--- EXERCISE REQUIREMENTS ---
Send back the listing, word for word.
##### LISTED ENTRIES
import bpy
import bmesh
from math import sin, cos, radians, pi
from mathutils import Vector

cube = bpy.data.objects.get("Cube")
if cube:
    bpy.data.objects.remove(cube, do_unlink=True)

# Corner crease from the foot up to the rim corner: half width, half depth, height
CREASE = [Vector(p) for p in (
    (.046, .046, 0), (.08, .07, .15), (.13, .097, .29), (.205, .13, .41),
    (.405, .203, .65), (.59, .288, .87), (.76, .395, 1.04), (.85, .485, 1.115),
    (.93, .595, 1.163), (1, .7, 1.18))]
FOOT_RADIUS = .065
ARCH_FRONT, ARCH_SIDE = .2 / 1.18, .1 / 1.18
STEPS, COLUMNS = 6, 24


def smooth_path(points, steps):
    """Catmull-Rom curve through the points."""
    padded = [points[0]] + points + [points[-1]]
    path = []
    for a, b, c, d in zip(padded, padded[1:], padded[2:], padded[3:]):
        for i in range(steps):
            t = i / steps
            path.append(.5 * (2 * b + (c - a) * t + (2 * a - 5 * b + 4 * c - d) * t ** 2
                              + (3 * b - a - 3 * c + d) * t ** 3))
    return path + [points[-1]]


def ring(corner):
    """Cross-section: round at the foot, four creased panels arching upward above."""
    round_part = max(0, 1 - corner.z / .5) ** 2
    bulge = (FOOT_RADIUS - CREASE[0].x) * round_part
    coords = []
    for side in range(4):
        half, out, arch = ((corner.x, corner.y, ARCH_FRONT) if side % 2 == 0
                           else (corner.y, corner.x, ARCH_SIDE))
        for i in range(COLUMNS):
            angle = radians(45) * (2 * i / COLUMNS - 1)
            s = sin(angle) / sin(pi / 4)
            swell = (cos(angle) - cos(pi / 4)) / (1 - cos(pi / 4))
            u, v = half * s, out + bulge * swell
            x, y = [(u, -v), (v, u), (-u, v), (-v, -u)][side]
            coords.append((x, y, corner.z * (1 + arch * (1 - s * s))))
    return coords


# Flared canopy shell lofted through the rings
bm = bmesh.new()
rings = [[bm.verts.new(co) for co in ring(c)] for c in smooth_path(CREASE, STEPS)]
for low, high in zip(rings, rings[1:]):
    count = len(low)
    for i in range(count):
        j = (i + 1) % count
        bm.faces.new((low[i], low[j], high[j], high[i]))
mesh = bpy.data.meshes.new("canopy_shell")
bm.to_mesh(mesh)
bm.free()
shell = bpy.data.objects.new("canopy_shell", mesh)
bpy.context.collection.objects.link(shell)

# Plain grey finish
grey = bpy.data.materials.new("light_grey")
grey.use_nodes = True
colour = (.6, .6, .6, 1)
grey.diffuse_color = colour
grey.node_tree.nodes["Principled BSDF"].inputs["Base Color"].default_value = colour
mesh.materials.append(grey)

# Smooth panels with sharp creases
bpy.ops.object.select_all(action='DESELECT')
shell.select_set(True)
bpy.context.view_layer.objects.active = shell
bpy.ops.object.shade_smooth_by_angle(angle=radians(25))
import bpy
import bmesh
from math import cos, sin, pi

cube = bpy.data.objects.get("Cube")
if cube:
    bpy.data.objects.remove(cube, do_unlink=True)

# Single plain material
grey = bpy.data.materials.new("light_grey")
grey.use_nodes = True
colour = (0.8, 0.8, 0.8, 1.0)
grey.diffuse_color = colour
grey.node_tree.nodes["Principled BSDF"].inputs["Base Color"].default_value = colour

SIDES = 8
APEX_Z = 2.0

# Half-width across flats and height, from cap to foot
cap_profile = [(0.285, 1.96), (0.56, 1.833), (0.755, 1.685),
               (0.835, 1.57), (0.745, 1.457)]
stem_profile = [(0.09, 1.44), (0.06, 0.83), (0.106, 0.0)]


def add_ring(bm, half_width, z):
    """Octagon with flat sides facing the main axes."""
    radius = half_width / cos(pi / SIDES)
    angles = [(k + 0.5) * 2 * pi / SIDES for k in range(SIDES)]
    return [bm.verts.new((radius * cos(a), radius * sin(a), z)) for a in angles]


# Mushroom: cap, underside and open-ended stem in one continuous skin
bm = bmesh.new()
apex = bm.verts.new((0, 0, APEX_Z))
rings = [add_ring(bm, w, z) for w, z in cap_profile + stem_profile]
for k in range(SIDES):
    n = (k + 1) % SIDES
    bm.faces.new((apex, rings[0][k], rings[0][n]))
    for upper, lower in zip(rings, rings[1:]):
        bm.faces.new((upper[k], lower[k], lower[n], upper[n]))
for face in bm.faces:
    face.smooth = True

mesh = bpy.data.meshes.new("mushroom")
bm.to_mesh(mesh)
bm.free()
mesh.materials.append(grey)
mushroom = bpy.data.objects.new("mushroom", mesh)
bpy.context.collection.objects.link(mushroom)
##########
--- EXERCISE OUTPUT ---
import bpy
import bmesh
from math import sin, cos, radians, pi
from mathutils import Vector

cube = bpy.data.objects.get("Cube")
if cube:
    bpy.data.objects.remove(cube, do_unlink=True)

# Corner crease from the foot up to the rim corner: half width, half depth, height
CREASE = [Vector(p) for p in (
    (.046, .046, 0), (.08, .07, .15), (.13, .097, .29), (.205, .13, .41),
    (.405, .203, .65), (.59, .288, .87), (.76, .395, 1.04), (.85, .485, 1.115),
    (.93, .595, 1.163), (1, .7, 1.18))]
FOOT_RADIUS = .065
ARCH_FRONT, ARCH_SIDE = .2 / 1.18, .1 / 1.18
STEPS, COLUMNS = 6, 24


def smooth_path(points, steps):
    """Catmull-Rom curve through the points."""
    padded = [points[0]] + points + [points[-1]]
    path = []
    for a, b, c, d in zip(padded, padded[1:], padded[2:], padded[3:]):
        for i in range(steps):
            t = i / steps
            path.append(.5 * (2 * b + (c - a) * t + (2 * a - 5 * b + 4 * c - d) * t ** 2
                              + (3 * b - a - 3 * c + d) * t ** 3))
    return path + [points[-1]]


def ring(corner):
    """Cross-section: round at the foot, four creased panels arching upward above."""
    round_part = max(0, 1 - corner.z / .5) ** 2
    bulge = (FOOT_RADIUS - CREASE[0].x) * round_part
    coords = []
    for side in range(4):
        half, out, arch = ((corner.x, corner.y, ARCH_FRONT) if side % 2 == 0
                           else (corner.y, corner.x, ARCH_SIDE))
        for i in range(COLUMNS):
            angle = radians(45) * (2 * i / COLUMNS - 1)
            s = sin(angle) / sin(pi / 4)
            swell = (cos(angle) - cos(pi / 4)) / (1 - cos(pi / 4))
            u, v = half * s, out + bulge * swell
            x, y = [(u, -v), (v, u), (-u, v), (-v, -u)][side]
            coords.append((x, y, corner.z * (1 + arch * (1 - s * s))))
    return coords


# Flared canopy shell lofted through the rings
bm = bmesh.new()
rings = [[bm.verts.new(co) for co in ring(c)] for c in smooth_path(CREASE, STEPS)]
for low, high in zip(rings, rings[1:]):
    count = len(low)
    for i in range(count):
        j = (i + 1) % count
        bm.faces.new((low[i], low[j], high[j], high[i]))
mesh = bpy.data.meshes.new("canopy_shell")
bm.to_mesh(mesh)
bm.free()
shell = bpy.data.objects.new("canopy_shell", mesh)
bpy.context.collection.objects.link(shell)

# Plain grey finish
grey = bpy.data.materials.new("light_grey")
grey.use_nodes = True
colour = (.6, .6, .6, 1)
grey.diffuse_color = colour
grey.node_tree.nodes["Principled BSDF"].inputs["Base Color"].default_value = colour
mesh.materials.append(grey)

# Smooth panels with sharp creases
bpy.ops.object.select_all(action='DESELECT')
shell.select_set(True)
bpy.context.view_layer.objects.active = shell
bpy.ops.object.shade_smooth_by_angle(angle=radians(25))
import bpy
import bmesh
from math import cos, sin, pi

cube = bpy.data.objects.get("Cube")
if cube:
    bpy.data.objects.remove(cube, do_unlink=True)

# Single plain material
grey = bpy.data.materials.new("light_grey")
grey.use_nodes = True
colour = (0.8, 0.8, 0.8, 1.0)
grey.diffuse_color = colour
grey.node_tree.nodes["Principled BSDF"].inputs["Base Color"].default_value = colour

SIDES = 8
APEX_Z = 2.0

# Half-width across flats and height, from cap to foot
cap_profile = [(0.285, 1.96), (0.56, 1.833), (0.755, 1.685),
               (0.835, 1.57), (0.745, 1.457)]
stem_profile = [(0.09, 1.44), (0.06, 0.83), (0.106, 0.0)]


def add_ring(bm, half_width, z):
    """Octagon with flat sides facing the main axes."""
    radius = half_width / cos(pi / SIDES)
    angles = [(k + 0.5) * 2 * pi / SIDES for k in range(SIDES)]
    return [bm.verts.new((radius * cos(a), radius * sin(a), z)) for a in angles]


# Mushroom: cap, underside and open-ended stem in one continuous skin
bm = bmesh.new()
apex = bm.verts.new((0, 0, APEX_Z))
rings = [add_ring(bm, w, z) for w, z in cap_profile + stem_profile]
for k in range(SIDES):
    n = (k + 1) % SIDES
    bm.faces.new((apex, rings[0][k], rings[0][n]))
    for upper, lower in zip(rings, rings[1:]):
        bm.faces.new((upper[k], lower[k], lower[n], upper[n]))
for face in bm.faces:
    face.smooth = True

mesh = bpy.data.meshes.new("mushroom")
bm.to_mesh(mesh)
bm.free()
mesh.materials.append(grey)
mushroom = bpy.data.objects.new("mushroom", mesh)
bpy.context.collection.objects.link(mushroom)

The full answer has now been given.